Vaults and Strategies simply explained

A vault is simply explained a yield-bearing smart contract designed to maximize the returns on assets deposited by users. When you deposit an asset into a vault, you receive a deposit receipt that represents your share of the vault. This receipt is dynamic as it increases in value as the vault's assets grow, mirroring the performance of the underlying investments. A prominent example of such a mechanism is @OpenZeppelin 's ERC-4626 standard, which has become the benchmark for vault implementations. Most vaults have corresponding strategy contracts which enable the vault to actually achieve a return on investment.

Strategy Contracts:

How to put assets to work: A strategy contract is essentially the brain of the vault, which determines how the deposited assets are to be invested to generate yield. These contracts can be either integrated within the vault itself or exist as separate entities that interact with the vault. The primary functions of a strategy contract includes depositing assets into liquidity pools, lending protocols, or yield farms, managing withdrawals, and executing harvest operations to realize gains.

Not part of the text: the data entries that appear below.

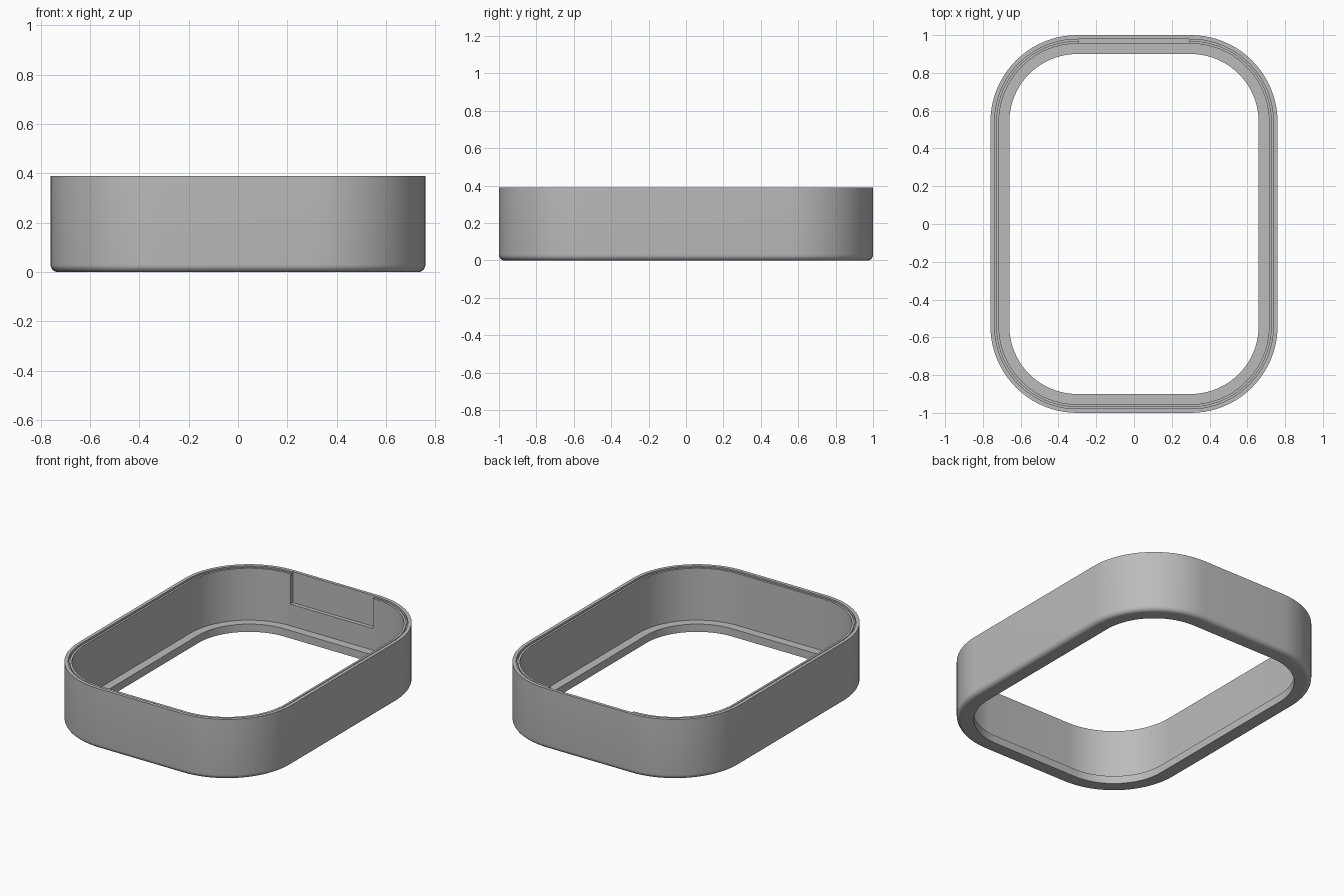
import bpy, bmesh, math

cube = bpy.data.objects.get("Cube")
if cube:
    bpy.data.objects.remove(cube, do_unlink=True)

HALF_X, HALF_Y, RADIUS, HEIGHT = 0.76, 1.0, 0.46, 0.39
CORNER_STEPS = 20

grey = bpy.data.materials.new("grey plastic")
grey.use_nodes = True
colour = (0.5, 0.5, 0.5, 1)
grey.diffuse_color = colour
grey.node_tree.nodes["Principled BSDF"].inputs["Base Color"].default_value = colour


def outline(inset):
    """Rounded rectangle, moved inward by inset."""
    points = []
    r = RADIUS - inset
    corners = [(1, 1), (-1, 1), (-1, -1), (1, -1)]
    for i, (sx, sy) in enumerate(corners):
        for k in range(CORNER_STEPS + 1):
            a = math.pi / 2 * (i + k / CORNER_STEPS)
            points.append((sx * (HALF_X - RADIUS) + r * math.cos(a),
                           sy * (HALF_Y - RADIUS) + r * math.sin(a)))
    return points


def sweep(name, section):
    """Carry a closed (inset, height) section around the outline."""
    bm = bmesh.new()
    rings = [[bm.verts.new((x, y, z)) for x, y in outline(d)] for d, z in section]
    n = len(rings[0])
    for j, ring in enumerate(rings):
        above = rings[(j + 1) % len(rings)]
        for i in range(n):
            k = (i + 1) % n
            bm.faces.new((ring[i], ring[k], above[k], above[i]))
    bmesh.ops.recalc_face_normals(bm, faces=bm.faces)
    mesh = bpy.data.meshes.new(name)
    bm.to_mesh(mesh)
    bm.free()
    mesh.materials.append(grey)
    obj = bpy.data.objects.new(name, mesh)
    bpy.context.collection.objects.link(obj)
    return obj


# Wall section: rounded lower edge, grooved rim, inner flange
FILLET = 0.03
section = [(FILLET * (1 - math.cos(a)), FILLET * (1 - math.sin(a)))
           for a in (math.pi / 2 * (1 - k / 6) for k in range(7))]
section += [(0, HEIGHT), (0.022, HEIGHT), (0.022, 0.37), (0.031, 0.37),
            (0.031, 0.385), (0.045, 0.385), (0.045, 0.05), (0.1, 0.05), (0.1, 0)]
frame = sweep("frame_wall", section)

# Recess in the inside of the back wall
bpy.ops.mesh.primitive_cube_add(size=1, location=(0, 0.94, 0.345))
cutter = bpy.context.object
cutter.name = "back_recess_cutter"
cutter.dimensions = (0.59, 0.08, 0.31)
cutter.hide_render = True
bpy.ops.object.transform_apply(location=False, rotation=False, scale=True)

cut = frame.modifiers.new("back recess", 'BOOLEAN')
cut.operation = 'DIFFERENCE'
cut.solver = 'EXACT'
cut.object = cutter
bpy.ops.object.select_all(action='DESELECT')
frame.select_set(True)
bpy.context.view_layer.objects.active = frame
bpy.ops.object.modifier_apply(modifier=cut.name)
bpy.data.objects.remove(cutter, do_unlink=True)

bpy.ops.object.shade_smooth_by_angle(angle=math.radians(30))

The versatility of strategy contracts allows a single vault to diversify its investment across multiple protocols, spreading risk and enhancing potential returns. There are two types of strategies: Governance Managed Strategies or Automated Strategies.The latter is often used for a single vault <-> strategy connection where an automated deposit into one protocol happens. The first is used for multiple strategies, where specifically governance can manually set the different allocation.

The Paramount Rule of Vault Operations: A critical aspect of vault management is the accurate tracking of the USD value of deposited assets at every state transition. This ensures that users are issued shares that precisely reflect their contribution to the vault, based on the current value of the underlying assets. Some sophisticated vault implementations adopt linear vesting mechanisms for gains, adding another layer of complexity to share valuation. Often vaults lack this correct mechanism and can get exploited via a flash-theft which is nothing else than exploiting the un-updated state of the vault during a deposit, then update the state and withdraw. This will allow an attacker to flash-theft the vault value appreciation. Or obviously general price/share manipulation tricks.

Vaults for Concentrated Liquidity Protocols: I have audited quite a few vaults for concentrated liquidity protocols and these are probably the more complex protocols, which introduce unique risks. These vaults are particularly vulnerable due to the complexity of the underlying protocols and the common lack of familiarity among developers and auditors with these systems. Common vulnerabilities are flawed share calculations for the vault itself as well as manipulation possibilities of the state from the underlying concentrated liquidity protocol in order to steal the vault's reserves, remember, the vault is a liquidity provider and you can manipulate the pool with a simple swap, so you can trigger the vault to add liquidity to a very un-beneficial price-range, if no safeguards are in place. One of the most beautiful implementations i have audited is the following:…

Audit Report - Trader Joe (v2 Vaults)" for @TraderJoe_xyz and written by @Louis_Mslf

in my opinion one of the best solidity developers on this planet.